Presidential interest in state unparalleled

Published 12:00 am Wednesday, January 6, 2016

Folks, we are in the midst of a presidential race. It has been ongoing for well over a year. We will select a new president in November. Barack Obama will have served his eight year limit. Thus, the parade of candidates seeking to occupy the Oval Office has been long, especially on the Republican side.

You may have noticed that in the previous paragraph I used the word select rather than elect. That would be the proper term since we do not elect our president. The Electoral College selects him or her. It does not matter if one person receives more votes than the other nationwide. The candidate who carries the proper number of states and garners the most electoral votes from those states is declared the president.

Under our current Electoral College System, a Democrat is favored to win. The demographic changes of the country and concurrent tilt of the 12 swing states make it a narrow needle for a Republican to win. Only those 12 states matter in the general election. The remaining 38 states have such a predictable propensity for voting for one party’s candidate that they are taken for granted or ignored. Therefore, during the fall, the nominee of each party will only campaign and spend advertising dollars in the 12 battleground states. The hay is already in the barn in the Deep South. We are reliably Republican.

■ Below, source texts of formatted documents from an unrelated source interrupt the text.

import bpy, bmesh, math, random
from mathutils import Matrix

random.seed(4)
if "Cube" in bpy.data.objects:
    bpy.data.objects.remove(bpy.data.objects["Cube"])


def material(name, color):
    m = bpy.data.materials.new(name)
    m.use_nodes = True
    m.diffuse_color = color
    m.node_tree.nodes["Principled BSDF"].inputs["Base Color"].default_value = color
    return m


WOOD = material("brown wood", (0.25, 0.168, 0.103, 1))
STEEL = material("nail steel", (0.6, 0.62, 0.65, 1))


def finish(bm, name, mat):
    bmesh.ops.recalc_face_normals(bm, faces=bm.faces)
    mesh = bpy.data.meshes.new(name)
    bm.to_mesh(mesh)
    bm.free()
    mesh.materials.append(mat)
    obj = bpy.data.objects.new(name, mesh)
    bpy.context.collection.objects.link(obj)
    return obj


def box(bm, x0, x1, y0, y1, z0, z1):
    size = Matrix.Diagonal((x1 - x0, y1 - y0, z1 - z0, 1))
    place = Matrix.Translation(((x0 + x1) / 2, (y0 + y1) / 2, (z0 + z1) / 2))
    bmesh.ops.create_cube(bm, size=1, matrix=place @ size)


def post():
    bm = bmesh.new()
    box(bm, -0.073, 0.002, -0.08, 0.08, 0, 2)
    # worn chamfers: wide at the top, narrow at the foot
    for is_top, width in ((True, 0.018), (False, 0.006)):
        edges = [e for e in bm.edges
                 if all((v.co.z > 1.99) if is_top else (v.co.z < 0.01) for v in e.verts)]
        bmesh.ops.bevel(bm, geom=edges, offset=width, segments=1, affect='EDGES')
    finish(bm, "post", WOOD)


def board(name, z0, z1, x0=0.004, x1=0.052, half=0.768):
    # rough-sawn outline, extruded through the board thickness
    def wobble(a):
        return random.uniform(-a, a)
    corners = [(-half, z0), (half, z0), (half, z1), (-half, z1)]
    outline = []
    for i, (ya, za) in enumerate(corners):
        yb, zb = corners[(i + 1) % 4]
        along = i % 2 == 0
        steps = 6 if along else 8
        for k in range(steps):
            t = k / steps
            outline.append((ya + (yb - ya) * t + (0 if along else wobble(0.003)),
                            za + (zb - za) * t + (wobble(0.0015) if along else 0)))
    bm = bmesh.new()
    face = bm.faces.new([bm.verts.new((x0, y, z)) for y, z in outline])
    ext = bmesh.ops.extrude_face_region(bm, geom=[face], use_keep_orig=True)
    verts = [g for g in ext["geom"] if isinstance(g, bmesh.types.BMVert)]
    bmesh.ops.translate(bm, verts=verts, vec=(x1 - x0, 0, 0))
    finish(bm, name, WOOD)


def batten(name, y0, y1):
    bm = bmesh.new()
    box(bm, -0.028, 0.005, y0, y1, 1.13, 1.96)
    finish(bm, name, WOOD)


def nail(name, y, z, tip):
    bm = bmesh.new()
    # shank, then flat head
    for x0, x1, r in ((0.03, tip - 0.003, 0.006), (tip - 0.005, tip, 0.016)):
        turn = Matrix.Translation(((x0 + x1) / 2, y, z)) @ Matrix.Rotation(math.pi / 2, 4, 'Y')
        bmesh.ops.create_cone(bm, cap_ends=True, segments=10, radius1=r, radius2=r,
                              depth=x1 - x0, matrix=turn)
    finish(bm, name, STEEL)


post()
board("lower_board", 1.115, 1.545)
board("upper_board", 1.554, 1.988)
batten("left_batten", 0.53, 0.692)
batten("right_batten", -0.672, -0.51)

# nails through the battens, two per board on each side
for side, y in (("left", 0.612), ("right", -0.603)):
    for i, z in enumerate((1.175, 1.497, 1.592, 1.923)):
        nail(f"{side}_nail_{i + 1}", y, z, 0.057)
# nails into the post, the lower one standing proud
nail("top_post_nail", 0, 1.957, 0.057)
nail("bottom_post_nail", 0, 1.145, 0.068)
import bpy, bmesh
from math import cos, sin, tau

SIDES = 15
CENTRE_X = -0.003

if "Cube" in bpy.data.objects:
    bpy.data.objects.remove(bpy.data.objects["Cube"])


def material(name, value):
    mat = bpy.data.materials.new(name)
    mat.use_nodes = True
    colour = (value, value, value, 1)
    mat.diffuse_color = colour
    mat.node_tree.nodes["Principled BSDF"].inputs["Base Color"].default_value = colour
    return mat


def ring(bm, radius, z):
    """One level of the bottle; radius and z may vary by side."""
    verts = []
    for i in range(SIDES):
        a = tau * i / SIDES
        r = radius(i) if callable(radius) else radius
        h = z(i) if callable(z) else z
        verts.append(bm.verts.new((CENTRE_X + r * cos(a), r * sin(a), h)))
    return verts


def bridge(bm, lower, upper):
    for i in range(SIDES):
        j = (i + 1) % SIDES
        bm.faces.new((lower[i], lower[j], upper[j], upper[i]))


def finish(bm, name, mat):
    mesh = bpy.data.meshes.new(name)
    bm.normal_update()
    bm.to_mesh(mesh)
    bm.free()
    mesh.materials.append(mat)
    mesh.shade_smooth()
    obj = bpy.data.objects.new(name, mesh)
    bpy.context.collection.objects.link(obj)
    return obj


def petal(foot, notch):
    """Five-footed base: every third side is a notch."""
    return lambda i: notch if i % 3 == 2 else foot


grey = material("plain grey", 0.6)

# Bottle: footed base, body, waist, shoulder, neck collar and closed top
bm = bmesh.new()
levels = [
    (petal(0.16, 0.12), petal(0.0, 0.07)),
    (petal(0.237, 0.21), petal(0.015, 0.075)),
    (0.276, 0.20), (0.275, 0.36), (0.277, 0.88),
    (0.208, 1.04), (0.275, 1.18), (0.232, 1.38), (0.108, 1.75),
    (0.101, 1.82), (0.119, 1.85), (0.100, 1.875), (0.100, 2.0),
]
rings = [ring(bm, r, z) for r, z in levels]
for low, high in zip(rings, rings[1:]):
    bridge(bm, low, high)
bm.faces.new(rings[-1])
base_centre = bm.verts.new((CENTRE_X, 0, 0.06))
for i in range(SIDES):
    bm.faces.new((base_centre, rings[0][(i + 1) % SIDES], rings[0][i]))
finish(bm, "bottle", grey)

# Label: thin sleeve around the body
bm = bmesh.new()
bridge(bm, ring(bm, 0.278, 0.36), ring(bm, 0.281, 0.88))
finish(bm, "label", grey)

Under this paradigm a cursory look at the math tells you that there are more folks and thus electoral votes in California and New York. My prediction is Hillary Clinton will be the Democratic nominee and will more than likely be selected president.

However, the Republican race to carry the conservative GOP banner into the fray has been and will continue to be fun to follow. Our Alabama primary is right around the corner on March 1, 2016, so we will be able to participate. We will actually have a say in who the Democratic and Republican nominees will be because we have an early primary date.

Alabama is part of what has been dubbed the SEC primary. It is the nickname given to the primaries of the southern states as a reference to Southeastern Conference college athletics. Joining Alabama on March 1, will be Arkansas, Georgia, Tennessee, Texas and Virginia.

Hillary Clinton is favored to carry Alabama in the Democratic preference primary. However, the victor in the Alabama Republican Primary is anybody’s guess. Generally, in a crowded field the evangelical Christian-favored candidate carries Alabama. Eight years ago former Arkansas Gov. Mike Huckabee, who is an ordained Baptist minister, won Alabama. However, Huckabee seems to be fading in the chase nationwide and Ted Cruz appears to be capturing the evangelical vote.

In the past, the South has been inclined to have a Southern flavor when it comes to GOP primary voting, but this year we are trending almost parallel with the rest of the nation. Outspoken New York businessman Donald Trump has been the surprise wild card in the nationwide horse race. He continues to sit atop the polls in many states and maybe even in Alabama.

The political interest in Alabama is unparalleled. We are actually getting to see candidates.


Steve Flowers is a former state legislator and a political columnist. He may be reached at